Yesterday’s edition of the Today programme managed the impressive feat of reporting the jailing of Rod Blagojevich without mentioning that he’s a Democrat. This morning’s edition reported on MF Global boss Jon Corzine’s appearance before a congressional committee and, while pointing out that he’s a former senator, once again there was no reference to the fact that he too is a Democrat. And what of Corzine’s role as a major fundraiser for Obama 2012? It’s as if any reference has been banned from on high.

When a Republican is involved in a scandal the BBC makes the party affiliation the story’s hook. When Democrats are involved in scandals the BBC whistles, shuffles its feet and looks the other way.

How many times do you think we’d have seen and heard these clips on the BBC if, all other things being equal, the main characters were Republicans?


The BBC has managed to squeeze two items out of a Washington Post story on Marco Rubio’s family history, with a news report and an accompanying bit of pointless padding from Daniel “let’s defend Obama” Nasaw (unsurprisingly both pieces make prominent reference to Rubio’s status as a Tea Party favourite). Thanks to the internet we can get a different perspective, and Hot Air provides us with a statement from the University of Miami’s Institute for Cuban and Cuban-American Studies:

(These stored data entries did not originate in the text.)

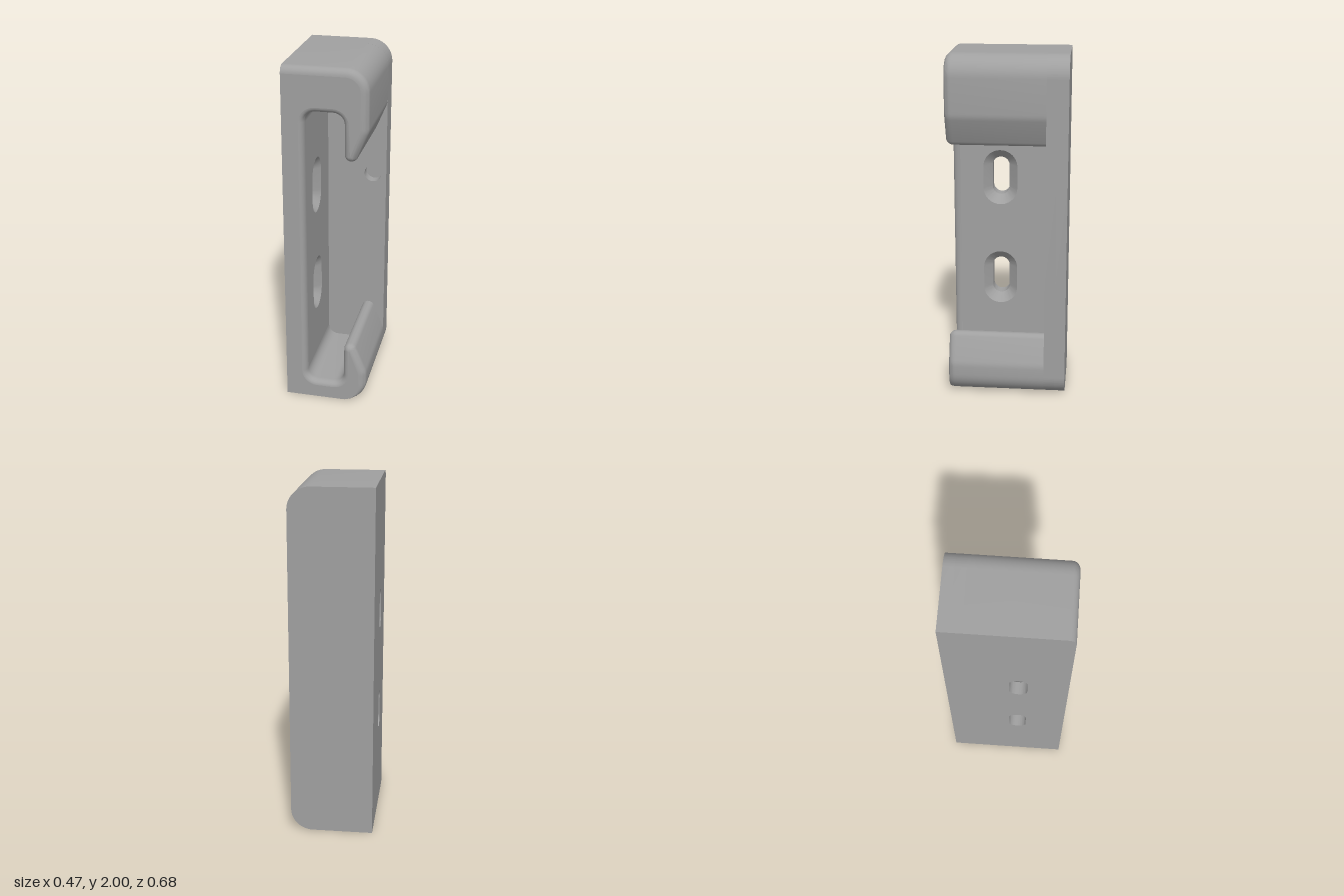
import * as THREE from 'three';
import { toCreasedNormals } from 'three/addons/utils/BufferGeometryUtils.js';

const LEFT = -0.237, RIGHT = 0.235, INNER = -0.115;
const BACK = -0.342, STEP = -0.22, FRONT = 0.342;
const FILLET = 0.042;
const rad = THREE.MathUtils.degToRad;

// Skin between rows of 3D points; rows are closed loops, skip(r, i) leaves a quad out
function loft(rows, skip = () => false) {
  const n = rows[0].length, index = [];
  for (let r = 0; r < rows.length - 1; r++) {
    for (let i = 0; i < n; i++) {
      if (skip(r, i)) continue;
      const j = (i + 1) % n, a = r * n + i, b = r * n + j;
      index.push(a, b, b + n, a, b + n, a + n);
    }
  }
  const g = new THREE.BufferGeometry();
  g.setAttribute('position', new THREE.Float32BufferAttribute(rows.flat(2), 3));
  g.setIndex(index);
  return toCreasedNormals(g, 0.6);
}

// Outline of the hooked channel, counter-clockwise, with normals and fillet width w
function channelProfile() {
  const pts = [];
  const arc = (cx, cy, r, a0, a1, steps, w0, w1 = w0, sign = 1) => {
    for (let k = 0; k <= steps; k++) {
      const t = k / steps, a = rad(a0 + (a1 - a0) * t), c = Math.cos(a), s = Math.sin(a);
      pts.push({ x: cx + r * c, y: cy + r * s, nx: sign * c, ny: sign * s, w: w0 + (w1 - w0) * t });
    }
  };
  const lip = 0.036, inside = 0.03;
  pts.push({ x: LEFT, y: 0, nx: 0, ny: -1, w: 0 });
  arc(0.11, 0.125, 0.125, -90, 0, 10, 0, FILLET);          // lower outer corner
  arc(0.135, 0.173, 0.1, 0, 23, 3, FILLET);                // lower hook taper
  arc(0.138, 0.328, 0.037, 23, 180, 12, lip);              // lower lip
  arc(0.041, 0.165, 0.06, 0, -90, 7, inside, inside, -1);  // cavity corners
  arc(-0.055, 0.165, 0.06, -90, -180, 7, inside, inside, -1);
  arc(-0.055, 1.695, 0.06, 180, 90, 7, inside, inside, -1);
  arc(0.041, 1.695, 0.06, 90, 0, 7, inside, inside, -1);
  arc(0.138, 1.527, 0.037, 180, 337, 12, lip);             // upper lip
  arc(0.135, 1.682, 0.1, -23, 0, 3, FILLET);               // upper hook taper
  arc(0.11, 1.875, 0.125, 0, 90, 10, FILLET);              // upper outer corner
  pts.push({ x: LEFT, y: 2, nx: 0, ny: 1, w: FILLET });
  return pts;
}

// Points of an upright slot outline
function slotPoints(cu, cv, r, half = 0.064) {
  const out = [];
  for (let k = 0; k <= 24; k++) {
    const a = Math.PI * k / 24;
    out.push([cu + r * Math.cos(a), cv + half + r * Math.sin(a)]);
  }
  for (let k = 0; k <= 24; k++) {
    const a = Math.PI * (1 + k / 24);
    out.push([cu + r * Math.cos(a), cv - half + r * Math.sin(a)]);
  }
  return out;
}

const toPath = (pts) => new THREE.Path(pts.map(([u, v]) => new THREE.Vector2(u, v)));

// End wall outline, rounded on the open side only
function wallShape() {
  const s = new THREE.Shape();
  s.moveTo(LEFT, 0);
  s.lineTo(0.11, 0);
  s.absarc(0.11, 0.125, 0.125, -Math.PI / 2, 0, false);
  s.lineTo(RIGHT, 1.875);
  s.absarc(0.11, 1.875, 0.125, 0, Math.PI / 2, false);
  s.lineTo(LEFT, 2);
  s.closePath();
  return s;
}

export function createModel() {
  const group = new THREE.Group();
  const grey = new THREE.MeshStandardMaterial({ color: 0xa0a0a0 });
  grey.name = 'grey plastic';
  const add = (name, geometry) => {
    const m = new THREE.Mesh(geometry, grey);
    m.name = name;
    group.add(m);
    return m;
  };

  // Channel walls with hooks and a rounded front rim
  const profile = channelProfile();
  const row = (z, inset) => profile.map((p) => [p.x - p.nx * p.w * inset, p.y - p.ny * p.w * inset, z]);
  const rows = [row(STEP, 0)];
  for (let k = 0; k <= 6; k++) {
    const t = (k / 6) * Math.PI / 2;
    rows.push(row(FRONT - FILLET + FILLET * Math.sin(t), 1 - Math.cos(t)));
  }
  const last = profile.length - 1;
  const isInnerBack = (i) => i < last && profile[i].x < -0.11 && profile[i + 1].y - profile[i].y > 1;
  add('hookedChannel', loft(rows, (r, i) => i === last || (r === 0 && isInnerBack(i))));

  // Flat front face of the channel
  const rim = new THREE.Shape(rows[rows.length - 1].map(([x, y]) => new THREE.Vector2(x, y)));
  add('channelFront', new THREE.ShapeGeometry(rim)).position.z = FRONT;

  // Back plate faces with screw slots
  const slotZ = 0.064, slotYs = [0.614, 1.238];
  const inner = new THREE.Shape();
  inner.moveTo(-(FRONT - FILLET), 0.165);
  inner.lineTo(-STEP, 0.165);
  inner.lineTo(-STEP, 1.695);
  inner.lineTo(-(FRONT - FILLET), 1.695);
  inner.closePath();
  inner.holes = slotYs.map((y) => toPath(slotPoints(-slotZ, y, 0.1)));
  add('backPlateInside', new THREE.ShapeGeometry(inner).rotateY(Math.PI / 2)).position.x = INNER;

  const outer = new THREE.Shape();
  outer.moveTo(STEP, 0);
  outer.lineTo(FRONT, 0);
  outer.lineTo(FRONT, 2 - FILLET);
  outer.absarc(FRONT - FILLET, 2 - FILLET, FILLET, 0, Math.PI / 2, false);
  outer.lineTo(STEP, 2);
  outer.closePath();
  outer.holes = slotYs.map((y) => toPath(slotPoints(slotZ, y, 0.05)));
  add('backPlateOutside', new THREE.ShapeGeometry(outer).rotateY(-Math.PI / 2)).position.x = LEFT;

  // Countersunk slot walls
  for (const y of slotYs) {
    const ring = (x, r) => slotPoints(slotZ, y, r).map(([z, v]) => [x, v, z]);
    add('screwSlot', loft([ring(LEFT, 0.05), ring(INNER - 0.05, 0.05), ring(INNER, 0.1)]));
  }

  // End wall in two layers, the front one pierced by a blind round hole
  const mid = (BACK + STEP) / 2;
  const layer = (shape, z0, z1) => toCreasedNormals(
    new THREE.ExtrudeGeometry(shape, { depth: z1 - z0, bevelEnabled: false, curveSegments: 16 }).translate(0, 0, z0), 0.6);
  add('endWallBack', layer(wallShape(), BACK, mid));
  const pierced = wallShape();
  pierced.holes.push(new THREE.Path().absarc(0.155, 1.222, 0.05, 0, Math.PI * 2, true));
  add('endWallFront', layer(pierced, mid, STEP));

  return group;
}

The Washington Post seems to have very little understanding of the Cuban exile experience and what it means to be an exile. Marco Rubio’s family was forced to stay in America because they refused to live under a communist system. That makes them exiles. It makes no difference what year you first arrived. The fundamental Cuban exile experience is not defined according to what year Cubans left, but rather by the simple, painful reality that they could not return to their homelands to live freely.

It’s so predictable that the pro-Democrat BBC would cover the Rubio story in the way it has and yet totally ignore Joe Biden’s recent outrageous claims that opposition to Obama’s jobs bill will lead to increased rape and murder. We know from the Rubio articles that BBC journalists have been reading the Washington Post this week; it’s stretching the bounds of credulity to believe not one of them saw the paper’s Fact Check column in which Biden’s statements were debunked and awarded the highest mark of Four Pinocchios.

It’s also revealing of BBC priorities that there’s been no follow-up to Fast and Furious since August, and that it hasn’t touched the Solyndra story in over three weeks, despite more revelations in both scandals. And goodness how the BBC’s US journos are suddenly quiet about the Occupy movement since it all started going Lord of the Flies and Animal Farm. They were queuing up to cover it a week ago. [*See updates]

When Bush was in power the BBC went out looking for political scandal (for example agenda-driven conspiracy-peddling left-wing activist Greg Palast – who recently told a crowd of lefties they should urinate on Republicans – was a regular reporter on Newsnight). Can anybody think of a single example of BBC journalists digging up dirt on the current administration? Has there been any scuffed BBC shoe-leather in pursuit of Democrat scandal? Some of Mark Mardell’s efforts read like they’ve been dictated to him by White House press secretary Jay Carney (who is, let’s not forget, husband to the co-author of Katty Kay’s book Womenomics). The BBC really should drop the laughable pretence of impartiality and just declare its hand:

[*] UPDATE 13:40. Related to the Occupy Wall Street protests – here’s another story from this week’s Washington Post which the BBC chose not to pick up:

Obama has brought in more money from employees of banks, hedge funds and other financial service companies than all of the GOP candidates combined, according to a Washington Post analysis of contribution data.

UPDATE 14:00. H/t John Anderson: